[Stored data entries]
'''
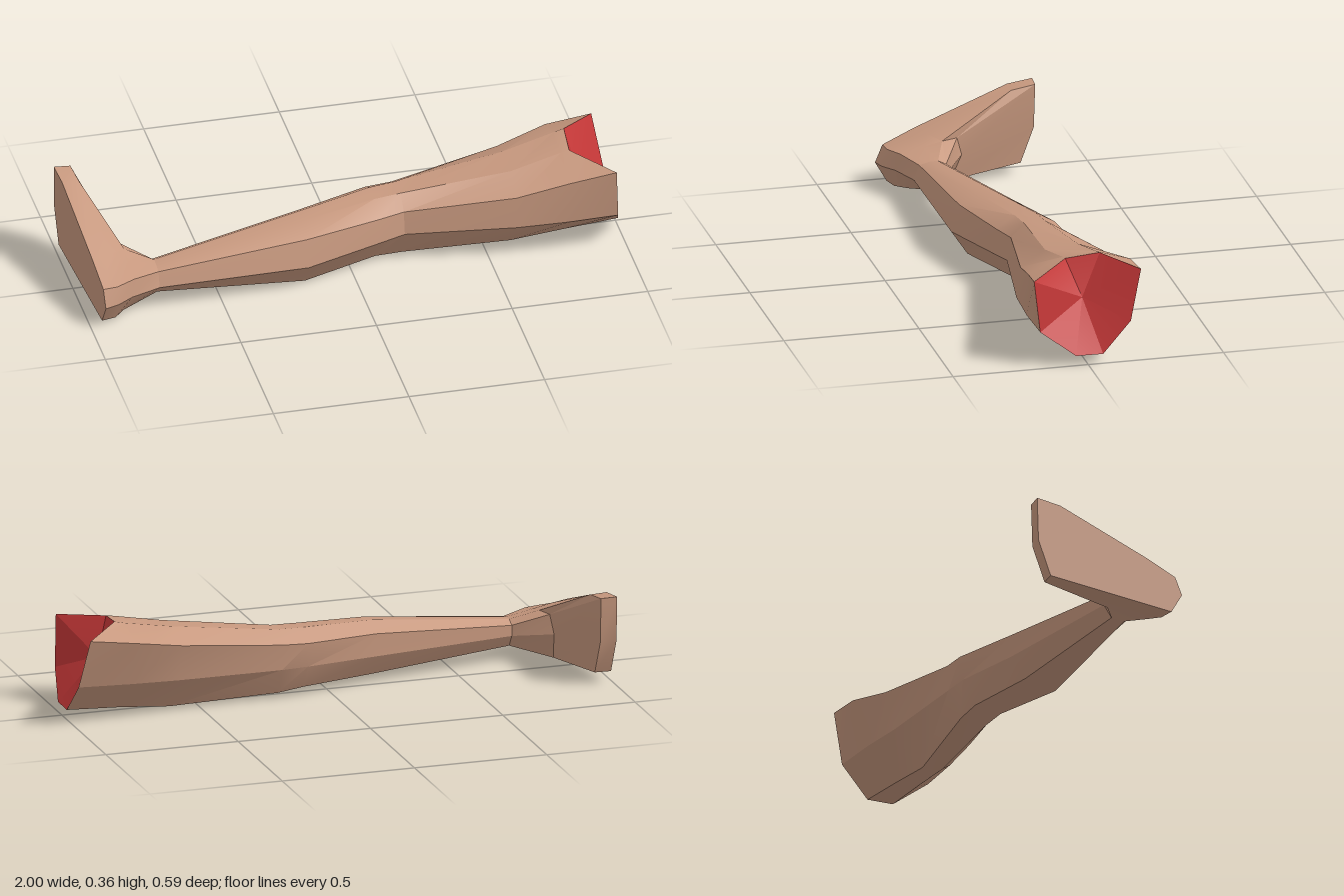
import * as THREE from 'three';
import { toCreasedNormals } from 'three/addons/utils/BufferGeometryUtils.js';

const skin = new THREE.MeshStandardMaterial({ color: 0xc8997f });
skin.name = 'skin';
const flesh = new THREE.MeshStandardMaterial({ color: 0xc63838 });
flesh.name = 'red flesh';

// A cross-section of eight [y, z] corners at a fixed x; a third number shifts a corner to its own x.
const ring = (x, pts) => pts.map(([y, z, own]) => new THREE.Vector3(own ?? x, y, z));

// Corner order: front top, top front, top back, back top, back low, bottom back, bottom front, front low.
const sole = ring(-0.97, [[0.15, 0.27], [0.2, 0.15], [0.325, -0.2], [0.335, -0.295], [0.17, -0.29], [0.04, -0.24], [0.01, 0.255], [0.085, 0.298]]);
sole.forEach((p) => { p.x = -0.975 - p.z * -0.085; });

const instep = ring(-0.9, [[0.15, 0.265], [0.2, 0.12, -0.89], [0.322, -0.2, -0.93], [0.333, -0.292, -0.94], [0.17, -0.287, -0.94], [0.04, -0.237, -0.935], [0.008, 0.24], [0.087, 0.285]]);
const heel = ring(-0.83, [[0.155, 0.235], [0.175, 0.15], [0.19, 0.08], [0.19, 0.02, -0.85], [0.12, 0, -0.86], [0.02, 0.04, -0.87], [0.01, 0.2, -0.86], [0.09, 0.25, -0.84]]);
const ankle = ring(-0.73, [[0.145, 0.19], [0.155, 0.15], [0.155, 0.12], [0.14, 0.09], [0.1, 0.09], [0.055, 0.12], [0.05, 0.17], [0.09, 0.21]]);
const calf = ring(-0.18, [[0.195, 0.18], [0.225, 0.1], [0.23, 0.04], [0.195, -0.02], [0.11, -0.02], [0.03, 0.03], [0.005, 0.15], [0.095, 0.21]]);
const kneeLow = ring(0.1, [[0.2, 0.115], [0.245, 0.045], [0.25, -0.03], [0.21, -0.1], [0.12, -0.09], [0.03, -0.04], [0.015, 0.06], [0.11, 0.13]]);
const kneeHigh = ring(0.2, [[0.2, 0.085], [0.25, 0.035], [0.255, -0.04], [0.215, -0.105], [0.12, -0.1], [0.02, -0.05], [0.012, 0.05], [0.115, 0.1]]);
const thigh = ring(0.6, [[0.24, 0.15], [0.3, 0.06], [0.312, -0.06], [0.27, -0.165], [0.13, -0.13], [0, -0.02], [0.01, 0.06], [0.125, 0.165]]);
const thighTop = ring(0.79, [[0.285, 0.17], [0.34, 0.042], [0.35, -0.083], [0.31, -0.208], [0.14, -0.15], [0.02, -0.035], [0.022, 0.05], [0.128, 0.175]]);
const rim = ring(0.96, [[0.32, 0.19], [0.345, 0.04, 0.82], [0.36, -0.085, 0.83], [0.333, -0.205], [0.15, -0.16, 0.99], [0.036, -0.055, 1], [0.037, 0.045, 1], [0.128, 0.17, 0.97]]);

// Collect triangles into a mesh with lightly creased normals
function meshFrom(tris, material, name) {
  const geo = new THREE.BufferGeometry().setFromPoints(tris);
  const mesh = new THREE.Mesh(toCreasedNormals(geo, 0.4), material);
  mesh.name = name;
  return mesh;
}

// Skin stretched between successive cross-sections
function loft(rings) {
  const tris = [];
  for (let i = 0; i < rings.length - 1; i++) {
    const p = rings[i], q = rings[i + 1];
    for (let j = 0; j < p.length; j++) {
      const k = (j + 1) % p.length;
      tris.push(p[j], q[j], q[k], p[j], q[k], p[k]);
    }
  }
  return tris;
}

// Fan closing a ring; facing is -1 for the -x end and +1 for the +x end
function cap(loop, centre, facing) {
  const tris = [];
  loop.forEach((a, j) => {
    const b = loop[(j + 1) % loop.length];
    if (facing < 0) tris.push(centre, a, b);
    else tris.push(centre, b, a);
  });
  return tris;
}

export function createModel() {
  const group = new THREE.Group();
  group.name = 'leg';

  // Foot with its flat sole
  const soleCentre = new THREE.Vector3(-0.975, 0.13, 0);
  group.add(meshFrom([...cap(sole, soleCentre, -1), ...loft([sole, instep, heel, ankle])], skin, 'foot'));

  // Shin, knee and thigh
  group.add(meshFrom(loft([ankle, calf, kneeLow, kneeHigh, thigh, thighTop, rim]), skin, 'legSkin'));

  // Hollowed cut at the top of the thigh
  group.add(meshFrom(cap(rim, new THREE.Vector3(0.87, 0.21, -0.01), 1), flesh, 'cutEnd'));
  return group;
}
'''
[YOUR OBJECTIVE] With images excluded, write the records above out again exactly.

[EXERCISE SOLUTION]
import * as THREE from 'three';
import { toCreasedNormals } from 'three/addons/utils/BufferGeometryUtils.js';

const skin = new THREE.MeshStandardMaterial({ color: 0xc8997f });
skin.name = 'skin';
const flesh = new THREE.MeshStandardMaterial({ color: 0xc63838 });
flesh.name = 'red flesh';

// A cross-section of eight [y, z] corners at a fixed x; a third number shifts a corner to its own x.
const ring = (x, pts) => pts.map(([y, z, own]) => new THREE.Vector3(own ?? x, y, z));

// Corner order: front top, top front, top back, back top, back low, bottom back, bottom front, front low.
const sole = ring(-0.97, [[0.15, 0.27], [0.2, 0.15], [0.325, -0.2], [0.335, -0.295], [0.17, -0.29], [0.04, -0.24], [0.01, 0.255], [0.085, 0.298]]);
sole.forEach((p) => { p.x = -0.975 - p.z * -0.085; });

const instep = ring(-0.9, [[0.15, 0.265], [0.2, 0.12, -0.89], [0.322, -0.2, -0.93], [0.333, -0.292, -0.94], [0.17, -0.287, -0.94], [0.04, -0.237, -0.935], [0.008, 0.24], [0.087, 0.285]]);
const heel = ring(-0.83, [[0.155, 0.235], [0.175, 0.15], [0.19, 0.08], [0.19, 0.02, -0.85], [0.12, 0, -0.86], [0.02, 0.04, -0.87], [0.01, 0.2, -0.86], [0.09, 0.25, -0.84]]);
const ankle = ring(-0.73, [[0.145, 0.19], [0.155, 0.15], [0.155, 0.12], [0.14, 0.09], [0.1, 0.09], [0.055, 0.12], [0.05, 0.17], [0.09, 0.21]]);
const calf = ring(-0.18, [[0.195, 0.18], [0.225, 0.1], [0.23, 0.04], [0.195, -0.02], [0.11, -0.02], [0.03, 0.03], [0.005, 0.15], [0.095, 0.21]]);
const kneeLow = ring(0.1, [[0.2, 0.115], [0.245, 0.045], [0.25, -0.03], [0.21, -0.1], [0.12, -0.09], [0.03, -0.04], [0.015, 0.06], [0.11, 0.13]]);
const kneeHigh = ring(0.2, [[0.2, 0.085], [0.25, 0.035], [0.255, -0.04], [0.215, -0.105], [0.12, -0.1], [0.02, -0.05], [0.012, 0.05], [0.115, 0.1]]);
const thigh = ring(0.6, [[0.24, 0.15], [0.3, 0.06], [0.312, -0.06], [0.27, -0.165], [0.13, -0.13], [0, -0.02], [0.01, 0.06], [0.125, 0.165]]);
const thighTop = ring(0.79, [[0.285, 0.17], [0.34, 0.042], [0.35, -0.083], [0.31, -0.208], [0.14, -0.15], [0.02, -0.035], [0.022, 0.05], [0.128, 0.175]]);
const rim = ring(0.96, [[0.32, 0.19], [0.345, 0.04, 0.82], [0.36, -0.085, 0.83], [0.333, -0.205], [0.15, -0.16, 0.99], [0.036, -0.055, 1], [0.037, 0.045, 1], [0.128, 0.17, 0.97]]);

// Collect triangles into a mesh with lightly creased normals
function meshFrom(tris, material, name) {
  const geo = new THREE.BufferGeometry().setFromPoints(tris);
  const mesh = new THREE.Mesh(toCreasedNormals(geo, 0.4), material);
  mesh.name = name;
  return mesh;
}

// Skin stretched between successive cross-sections
function loft(rings) {
  const tris = [];
  for (let i = 0; i < rings.length - 1; i++) {
    const p = rings[i], q = rings[i + 1];
    for (let j = 0; j < p.length; j++) {
      const k = (j + 1) % p.length;
      tris.push(p[j], q[j], q[k], p[j], q[k], p[k]);
    }
  }
  return tris;
}

// Fan closing a ring; facing is -1 for the -x end and +1 for the +x end
function cap(loop, centre, facing) {
  const tris = [];
  loop.forEach((a, j) => {
    const b = loop[(j + 1) % loop.length];
    if (facing < 0) tris.push(centre, a, b);
    else tris.push(centre, b, a);
  });
  return tris;
}

export function createModel() {
  const group = new THREE.Group();
  group.name = 'leg';

  // Foot with its flat sole
  const soleCentre = new THREE.Vector3(-0.975, 0.13, 0);
  group.add(meshFrom([...cap(sole, soleCentre, -1), ...loft([sole, instep, heel, ankle])], skin, 'foot'));

  // Shin, knee and thigh
  group.add(meshFrom(loft([ankle, calf, kneeLow, kneeHigh, thigh, thighTop, rim]), skin, 'legSkin'));

  // Hollowed cut at the top of the thigh
  group.add(meshFrom(cap(rim, new THREE.Vector3(0.87, 0.21, -0.01), 1), flesh, 'cutEnd'));
  return group;
}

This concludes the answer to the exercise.